■ **Work instruction**
In the copy you make of the entries, no picture should appear, and every word must match.

■ **Data shown**
▬▬▬▬▬▬

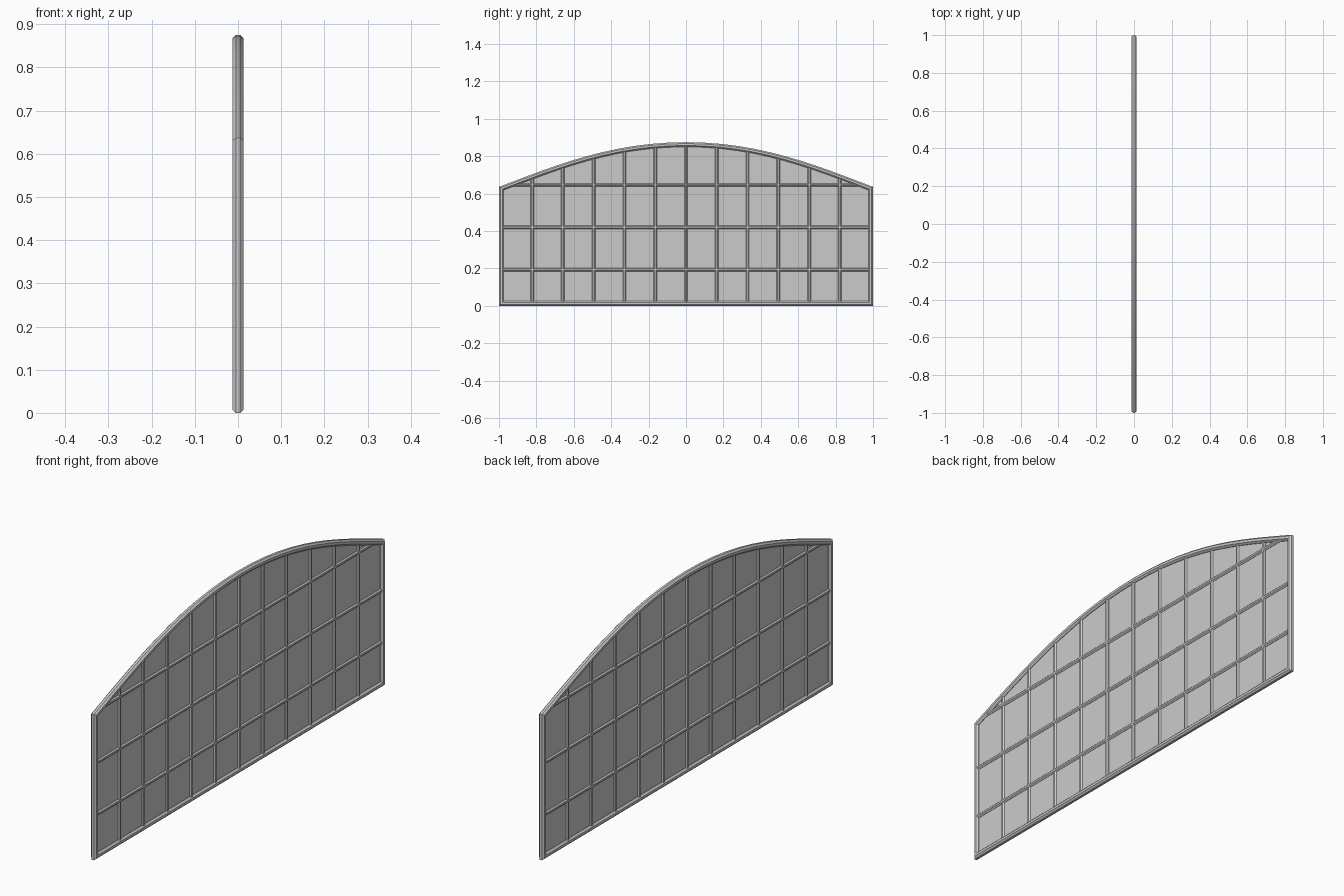
import bpy, bmesh, math
from mathutils import Vector

cube = bpy.data.objects.get("Cube")
if cube:
    bpy.data.objects.remove(cube)

FRAME = 0.0125     # half thickness of the outer frame
BAR = 0.009        # half thickness of the glazing bars
PANE = 0.003       # half thickness of the pane
EDGE = 1 - FRAME
SIDES = 8

grey = bpy.data.materials.new("plain grey")
grey.use_nodes = True
grey.diffuse_color = (0.6, 0.6, 0.6, 1)
grey.node_tree.nodes["Principled BSDF"].inputs["Base Color"].default_value = (0.6, 0.6, 0.6, 1)


def finish(name, bm):
    bmesh.ops.recalc_face_normals(bm, faces=bm.faces)
    mesh = bpy.data.meshes.new(name)
    bm.to_mesh(mesh)
    bm.free()
    mesh.materials.append(grey)
    obj = bpy.data.objects.new(name, mesh)
    bpy.context.collection.objects.link(obj)
    return obj


def sweep(name, path, half, closed=False):
    """Octagonal rod along (y, z) points, with mitred corners."""
    bm = bmesh.new()
    pts = [Vector(p) for p in path]
    n = len(pts)
    radius = half / math.cos(math.pi / SIDES)
    rings = []
    for i, p in enumerate(pts):
        before = pts[i - 1] if closed or i else None
        after = pts[(i + 1) % n] if closed or i < n - 1 else None
        d1 = (p - before).normalized() if before else (after - p).normalized()
        d2 = (after - p).normalized() if after else d1
        n1, n2 = Vector((-d1.y, d1.x)), Vector((-d2.y, d2.x))
        normal = (n1 + n2).normalized()
        normal /= normal.dot(n1)
        ring = []
        for k in range(SIDES):
            a = 2 * math.pi * (k + 0.5) / SIDES
            q = p + normal * radius * math.sin(a)
            ring.append(bm.verts.new((radius * math.cos(a), q.x, q.y)))
        rings.append(ring)
    for i in range(n if closed else n - 1):
        r, s = rings[i], rings[(i + 1) % n]
        for k in range(SIDES):
            m = (k + 1) % SIDES
            bm.faces.new((r[k], r[m], s[m], s[k]))
    if not closed:
        bm.faces.new(rings[0])
        bm.faces.new(rings[-1])
    return finish(name, bm)


# Arched top line, from the crown to one side, then mirrored
def arch_point(t):
    ctrl = [Vector(c) for c in ((0, 0.875), (0.4, 0.875), (0.7, 0.7525), (1, 0.64))]
    u = 1 - t
    p = ctrl[0] * u**3 + ctrl[1] * 3 * u * u * t + ctrl[2] * 3 * u * t * t + ctrl[3] * t**3
    return Vector((p.x * EDGE, p.y - FRAME))


half_arch = [arch_point(i / 12) for i in range(13)]
arch = [Vector((-p.x, p.y)) for p in reversed(half_arch[1:])] + half_arch


def arch_height(y):
    for a, b in zip(half_arch, half_arch[1:]):
        if abs(y) <= b.x + 1e-6:
            return a.y + (b.y - a.y) * (abs(y) - a.x) / (b.x - a.x)
    return half_arch[-1].y


def arch_reach(z):
    for a, b in zip(half_arch, half_arch[1:]):
        if b.y <= z <= a.y:
            return a.x + (b.x - a.x) * (a.y - z) / (a.y - b.y)
    return EDGE


# Outer frame
outline = [Vector((EDGE, FRAME)), Vector((-EDGE, FRAME))] + arch
sweep("outer_frame", outline, FRAME, closed=True)

# Pane
bm = bmesh.new()
front = [bm.verts.new((PANE, p.x, p.y)) for p in outline]
back = [bm.verts.new((-PANE, p.x, p.y)) for p in outline]
bm.faces.new(front)
bm.faces.new(back)
for i in range(len(outline)):
    j = (i + 1) % len(outline)
    bm.faces.new((front[i], front[j], back[j], back[i]))
finish("pane", bm)

# Upright glazing bars
for i in range(-5, 6):
    y = i * EDGE / 6
    sweep(f"upright_bar_{i + 6}", [(y, FRAME), (y, arch_height(y))], BAR)

# Level glazing bars
for i in range(3):
    z = 0.193 + i * 0.2265
    reach = arch_reach(z)
    sweep(f"level_bar_{i + 1}", [(-reach, z), (reach, z)], BAR)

▬▬▬▬▬▬

■ **Response box**
import bpy, bmesh, math
from mathutils import Vector

cube = bpy.data.objects.get("Cube")
if cube:
    bpy.data.objects.remove(cube)

FRAME = 0.0125     # half thickness of the outer frame
BAR = 0.009        # half thickness of the glazing bars
PANE = 0.003       # half thickness of the pane
EDGE = 1 - FRAME
SIDES = 8

grey = bpy.data.materials.new("plain grey")
grey.use_nodes = True
grey.diffuse_color = (0.6, 0.6, 0.6, 1)
grey.node_tree.nodes["Principled BSDF"].inputs["Base Color"].default_value = (0.6, 0.6, 0.6, 1)


def finish(name, bm):
    bmesh.ops.recalc_face_normals(bm, faces=bm.faces)
    mesh = bpy.data.meshes.new(name)
    bm.to_mesh(mesh)
    bm.free()
    mesh.materials.append(grey)
    obj = bpy.data.objects.new(name, mesh)
    bpy.context.collection.objects.link(obj)
    return obj


def sweep(name, path, half, closed=False):
    """Octagonal rod along (y, z) points, with mitred corners."""
    bm = bmesh.new()
    pts = [Vector(p) for p in path]
    n = len(pts)
    radius = half / math.cos(math.pi / SIDES)
    rings = []
    for i, p in enumerate(pts):
        before = pts[i - 1] if closed or i else None
        after = pts[(i + 1) % n] if closed or i < n - 1 else None
        d1 = (p - before).normalized() if before else (after - p).normalized()
        d2 = (after - p).normalized() if after else d1
        n1, n2 = Vector((-d1.y, d1.x)), Vector((-d2.y, d2.x))
        normal = (n1 + n2).normalized()
        normal /= normal.dot(n1)
        ring = []
        for k in range(SIDES):
            a = 2 * math.pi * (k + 0.5) / SIDES
            q = p + normal * radius * math.sin(a)
            ring.append(bm.verts.new((radius * math.cos(a), q.x, q.y)))
        rings.append(ring)
    for i in range(n if closed else n - 1):
        r, s = rings[i], rings[(i + 1) % n]
        for k in range(SIDES):
            m = (k + 1) % SIDES
            bm.faces.new((r[k], r[m], s[m], s[k]))
    if not closed:
        bm.faces.new(rings[0])
        bm.faces.new(rings[-1])
    return finish(name, bm)


# Arched top line, from the crown to one side, then mirrored
def arch_point(t):
    ctrl = [Vector(c) for c in ((0, 0.875), (0.4, 0.875), (0.7, 0.7525), (1, 0.64))]
    u = 1 - t
    p = ctrl[0] * u**3 + ctrl[1] * 3 * u * u * t + ctrl[2] * 3 * u * t * t + ctrl[3] * t**3
    return Vector((p.x * EDGE, p.y - FRAME))


half_arch = [arch_point(i / 12) for i in range(13)]
arch = [Vector((-p.x, p.y)) for p in reversed(half_arch[1:])] + half_arch


def arch_height(y):
    for a, b in zip(half_arch, half_arch[1:]):
        if abs(y) <= b.x + 1e-6:
            return a.y + (b.y - a.y) * (abs(y) - a.x) / (b.x - a.x)
    return half_arch[-1].y


def arch_reach(z):
    for a, b in zip(half_arch, half_arch[1:]):
        if b.y <= z <= a.y:
            return a.x + (b.x - a.x) * (a.y - z) / (a.y - b.y)
    return EDGE


# Outer frame
outline = [Vector((EDGE, FRAME)), Vector((-EDGE, FRAME))] + arch
sweep("outer_frame", outline, FRAME, closed=True)

# Pane
bm = bmesh.new()
front = [bm.verts.new((PANE, p.x, p.y)) for p in outline]
back = [bm.verts.new((-PANE, p.x, p.y)) for p in outline]
bm.faces.new(front)
bm.faces.new(back)
for i in range(len(outline)):
    j = (i + 1) % len(outline)
    bm.faces.new((front[i], front[j], back[j], back[i]))
finish("pane", bm)

# Upright glazing bars
for i in range(-5, 6):
    y = i * EDGE / 6
    sweep(f"upright_bar_{i + 6}", [(y, FRAME), (y, arch_height(y))], BAR)

# Level glazing bars
for i in range(3):
    z = 0.193 + i * 0.2265
    reach = arch_reach(z)
    sweep(f"level_bar_{i + 1}", [(-reach, z), (reach, z)], BAR)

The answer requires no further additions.